The plaintiff was the owner of two small, local pharmacies in Tennessee. For some time, he had noticed a loss of his customers to local Walgreens branches, with whom his independent shops have been locked in constant competition. The plaintiff filed suit, alleging in his complaint that Walgreens had been offering customers $25 gift cards to prompt them to switch from the local pharmacies to Walgreens. His lawsuit was styled as a qui tam action, and he claimed violations of the False Claims Act and the Anti-Kickback Statute. The government, with the option under the False Claims Act, declined to intervene, and Walgreens moved to dismiss.

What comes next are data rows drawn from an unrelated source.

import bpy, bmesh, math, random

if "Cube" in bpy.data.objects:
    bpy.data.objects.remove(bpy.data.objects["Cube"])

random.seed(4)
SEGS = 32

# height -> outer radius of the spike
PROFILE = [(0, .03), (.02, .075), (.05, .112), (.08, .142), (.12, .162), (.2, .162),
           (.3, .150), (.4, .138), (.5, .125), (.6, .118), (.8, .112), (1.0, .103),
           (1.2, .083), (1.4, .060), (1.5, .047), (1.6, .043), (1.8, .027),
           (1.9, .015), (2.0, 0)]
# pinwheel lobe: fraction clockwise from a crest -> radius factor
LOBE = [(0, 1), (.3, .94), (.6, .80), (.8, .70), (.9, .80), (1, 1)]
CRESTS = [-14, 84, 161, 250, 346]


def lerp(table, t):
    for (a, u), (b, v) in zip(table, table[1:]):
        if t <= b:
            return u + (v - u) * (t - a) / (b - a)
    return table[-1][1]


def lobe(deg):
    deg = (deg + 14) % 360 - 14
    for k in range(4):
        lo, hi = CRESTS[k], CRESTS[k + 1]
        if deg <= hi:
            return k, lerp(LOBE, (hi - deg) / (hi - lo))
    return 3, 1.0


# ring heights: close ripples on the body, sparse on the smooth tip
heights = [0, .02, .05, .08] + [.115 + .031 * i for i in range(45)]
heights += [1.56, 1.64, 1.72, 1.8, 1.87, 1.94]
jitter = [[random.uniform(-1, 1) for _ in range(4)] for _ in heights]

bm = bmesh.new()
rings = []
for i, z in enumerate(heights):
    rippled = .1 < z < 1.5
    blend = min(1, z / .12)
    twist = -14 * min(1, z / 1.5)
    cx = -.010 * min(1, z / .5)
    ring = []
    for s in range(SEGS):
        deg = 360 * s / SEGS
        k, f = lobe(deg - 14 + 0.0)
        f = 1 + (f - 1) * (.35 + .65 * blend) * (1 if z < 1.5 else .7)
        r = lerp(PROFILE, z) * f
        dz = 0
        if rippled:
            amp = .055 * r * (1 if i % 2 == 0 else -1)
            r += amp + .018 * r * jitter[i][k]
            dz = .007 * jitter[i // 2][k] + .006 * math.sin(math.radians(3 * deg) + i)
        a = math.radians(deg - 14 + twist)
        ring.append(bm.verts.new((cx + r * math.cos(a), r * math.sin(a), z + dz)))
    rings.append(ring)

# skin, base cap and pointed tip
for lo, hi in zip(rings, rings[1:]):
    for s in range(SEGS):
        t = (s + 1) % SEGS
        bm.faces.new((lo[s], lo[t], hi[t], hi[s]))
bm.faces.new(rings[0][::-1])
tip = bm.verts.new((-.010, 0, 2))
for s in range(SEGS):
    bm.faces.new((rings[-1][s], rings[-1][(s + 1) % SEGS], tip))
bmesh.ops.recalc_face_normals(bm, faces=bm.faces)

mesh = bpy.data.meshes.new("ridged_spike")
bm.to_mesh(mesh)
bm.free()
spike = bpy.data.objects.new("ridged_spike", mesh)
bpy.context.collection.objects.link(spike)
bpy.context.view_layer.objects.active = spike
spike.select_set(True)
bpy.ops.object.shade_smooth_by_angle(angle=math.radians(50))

The district court dismissed the plaintiffs claim, and the Sixth Circuit affirmed. It ruled that the plaintiff had failed to meet the heightened pleading standard that applies to allegations of fraud – including alleged violations of the False Claims Act. That heightened pleading standard, the court reiterated from the federal rules, requires that the plaintiff state with “particularity the circumstances constituting fraud or mistake.” And yet the plaintiff in this case had failed to identify, specifically, a single false claim submitted to the government. He failed to identify any customers, the dates on which they filed prescriptions, and how those were handled after submission to Walgreens. “We are left,” the court lamented, “to infer these essential elements from the fact that [the plaintiff’s] customers moved their business from his pharmacies.” That would not do in cases involving allegations of fraud. The heightened pleadings standard “demands specifics,” ruled the court. Finally, the court made clear that earlier suggestions of a “relaxed” pleading standard where the plaintiff cannot allege specific facts, through no fault of his own, applied in far different circumstances than presented in this case. And it also made clear that HIPAA does not stand as a bar to pleading specifics – a plaintiff is free to use initials, dates, and other “non-identifying descriptions” where an allegation threatens to otherwise reveal confidential information.